*** Opening Source material ***
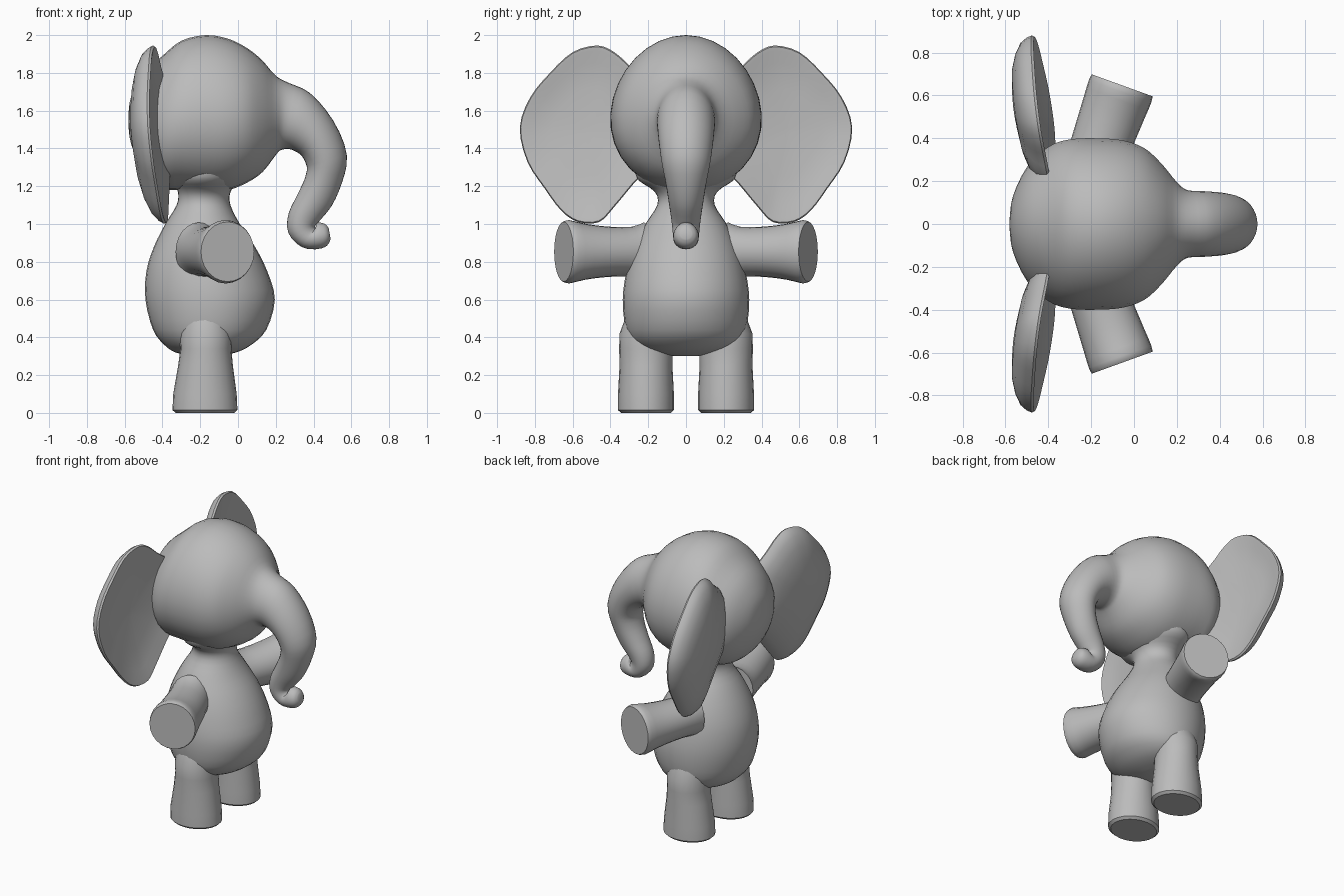
import bpy, bmesh, math
from mathutils import Vector

cube = bpy.data.objects.get("Cube")
if cube:
    bpy.data.objects.remove(cube, do_unlink=True)

grey = bpy.data.materials.new("plain_grey")
grey.use_nodes = True
colour = (0.5, 0.5, 0.5, 1)
grey.diffuse_color = colour
grey.node_tree.nodes["Principled BSDF"].inputs["Base Color"].default_value = colour

X, Y, Z = Vector((1, 0, 0)), Vector((0, 1, 0)), Vector((0, 0, 1))


def spline(rows, steps, closed=False):
    """Catmull-Rom interpolation through rows of equal length."""
    count = len(rows)
    result = []
    for i in range(count if closed else count - 1):
        if closed:
            a, b, c, d = (rows[(i + k) % count] for k in (-1, 0, 1, 2))
        else:
            a, b, c, d = (rows[min(max(i + k, 0), count - 1)] for k in (-1, 0, 1, 2))
        for s in range(steps):
            t = s / steps
            result.append([
                q + t / 2 * (r - p + t * (2 * p - 5 * q + 4 * r - w + t * (3 * (q - r) + w - p)))
                for p, q, r, w in zip(a, b, c, d)])
    if not closed:
        result.append(list(rows[-1]))
    return result


def skin(name, loops):
    """Bridge closed loops of points, cap both ends and shade the result."""
    bm = bmesh.new()
    rings = [[bm.verts.new(p) for p in loop] for loop in loops]
    for low, high in zip(rings, rings[1:]):
        for i in range(len(low)):
            j = (i + 1) % len(low)
            bm.faces.new((low[i], low[j], high[j], high[i]))
    bm.faces.new(rings[0])
    bm.faces.new(rings[-1])
    bmesh.ops.recalc_face_normals(bm, faces=bm.faces)
    mesh = bpy.data.meshes.new(name)
    bm.to_mesh(mesh)
    bm.free()
    mesh.materials.append(grey)
    obj = bpy.data.objects.new(name, mesh)
    bpy.context.collection.objects.link(obj)
    bpy.ops.object.select_all(action="DESELECT")
    obj.select_set(True)
    bpy.context.view_layer.objects.active = obj
    bpy.ops.object.shade_smooth_by_angle(angle=math.radians(40))
    return obj


def ellipse(centre, u, v, sides=32, taper=0):
    """Ring spanned by u and v; taper narrows it towards +v like an egg."""
    angles = [math.tau * i / sides for i in range(sides)]
    return [centre + u * math.cos(a) * (1 - taper * math.sin(a)) + v * math.sin(a)
            for a in angles]


# Head running into the trunk: x, z, pitch, half width, half height
head_rows = [
    (-.58, 1.55, 0, .03, .03), (-.565, 1.55, 0, .13, .13),
    (-.5, 1.54, 0, .265, .26), (-.4, 1.54, 0, .36, .35),
    (-.3, 1.575, 0, .395, .395), (-.17, 1.585, 0, .4, .415),
    (-.05, 1.58, 0, .39, .4), (.05, 1.575, 0, .353, .355),
    (.13, 1.57, 0, .28, .295), (.2, 1.575, 0, .195, .21),
    (.25, 1.57, -6, .158, .178), (.33, 1.545, -18, .153, .158),
    (.42, 1.455, -42, .145, .125), (.47, 1.335, -75, .13, .11),
    (.452, 1.23, -97, .11, .099), (.405, 1.125, -107, .093, .096),
    (.352, 1.04, -104, .08, .085), (.338, .975, -75, .072, .075),
    (.375, .928, -35, .067, .062), (.43, .94, 10, .067, .07),
    (.468, .947, 10, .055, .055), (.485, .95, 10, .03, .03),
]
loops = []
for x, z, pitch, wide, tall in spline(head_rows, 3):
    a = math.radians(pitch)
    up = Vector((-math.sin(a), 0, math.cos(a)))
    loops.append(ellipse(Vector((x, 0, z)), Y * wide, up * tall, taper=.07))
skin("head_and_trunk", loops)

# Round belly narrowing to the neck: z, back x, front x, half width
body_rows = [
    (.3, -.24, -.1, .06), (.32, -.33, -.01, .18), (.36, -.39, .07, .27),
    (.44, -.45, .15, .318), (.6, -.49, .195, .335), (.75, -.485, .155, .315),
    (.88, -.445, .09, .275), (1, -.385, .01, .215), (1.1, -.325, -.04, .152),
    (1.17, -.318, -.04, .165), (1.23, -.35, 0, .25), (1.28, -.36, .03, .27),
]
skin("body_and_neck", [
    ellipse(Vector(((back + front) / 2, 0, z)), X * (front - back) / 2, Y * wide)
    for z, back, front, wide in spline(body_rows, 3)])

# Ear outline in y and z, going round from the top; the inner end is in the head
ear_outline = [
    (.3, 1.84), (.38, 1.91), (.47, 1.945), (.6, 1.91), (.72, 1.8), (.825, 1.67),
    (.88, 1.51), (.84, 1.33), (.75, 1.19), (.66, 1.07), (.57, 1.01), (.46, 1.01),
    (.38, 1.09), (.28, 1.21), (.16, 1.35), (.13, 1.55), (.2, 1.75),
]
ear_middle = (.54, 1.49)

# Ear shells as (scale, depth): bulging back, rounded rim, hollow front
ear_shells = [(.05, .14), (.3, .137), (.55, .124), (.75, .1), (.9, .068), (.97, .037),
              (1, .012), (.985, 0), (.94, .003), (.8, .02), (.5, .035), (.05, .042)]


def ear_loop(side, scale, depth):
    points = []
    for y, z in spline(ear_outline, 3, closed=True):
        y = ear_middle[0] + (y - ear_middle[0]) * scale
        z = ear_middle[1] + (z - ear_middle[1]) * scale
        x = -.383 - .14 * (y - .3) - .07 * (z - ear_middle[1]) - depth
        points.append(Vector((x, side * y, z)))
    return points


# Legs: z, centre x, half depth, half width
leg_rows = [(0, -.175, .155, .132), (.015, -.175, .172, .148), (.1, -.175, .168, .148),
            (.25, -.172, .145, .14), (.34, -.17, .135, .142), (.42, -.17, .14, .14),
            (.5, -.17, .125, .11)]

# Arms: distance along the arm, half width, half height
arm_rows = [(-.45, .13, .155), (-.38, .135, .132), (-.25, .143, .133),
            (-.12, .15, .148), (-.03, .155, .168), (0, .15, .158)]

for label, side in (("left", 1), ("right", -1)):
    skin(label + "_ear", [ear_loop(side, *shell) for shell in ear_shells])

    skin(label + "_leg", [
        ellipse(Vector((x, side * .212, z)), X * deep, Y * wide, 24)
        for z, x, deep, wide in leg_rows])

    along = Vector((.34, side * .94, 0)).normalized()
    across = along.cross(Z)
    hand = Vector((-.055, side * .647, .853))
    skin(label + "_arm", [
        ellipse(hand + along * reach, across * wide, Z * tall, 24)
        for reach, wide, tall in spline(arm_rows, 2)])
*** Closing Source material ***
- **Aim of the exercise**: Repeat word for word the lines above that run from the line containing "rings = [[bm.verts.new(p)" through the line containing "mesh = bpy.data.meshes.new(name)", both ends included, and nothing else.

- **Your solution**:
    rings = [[bm.verts.new(p) for p in loop] for loop in loops]
    for low, high in zip(rings, rings[1:]):
        for i in range(len(low)):
            j = (i + 1) % len(low)
            bm.faces.new((low[i], low[j], high[j], high[i]))
    bm.faces.new(rings[0])
    bm.faces.new(rings[-1])
    bmesh.ops.recalc_face_normals(bm, faces=bm.faces)
    mesh = bpy.data.meshes.new(name)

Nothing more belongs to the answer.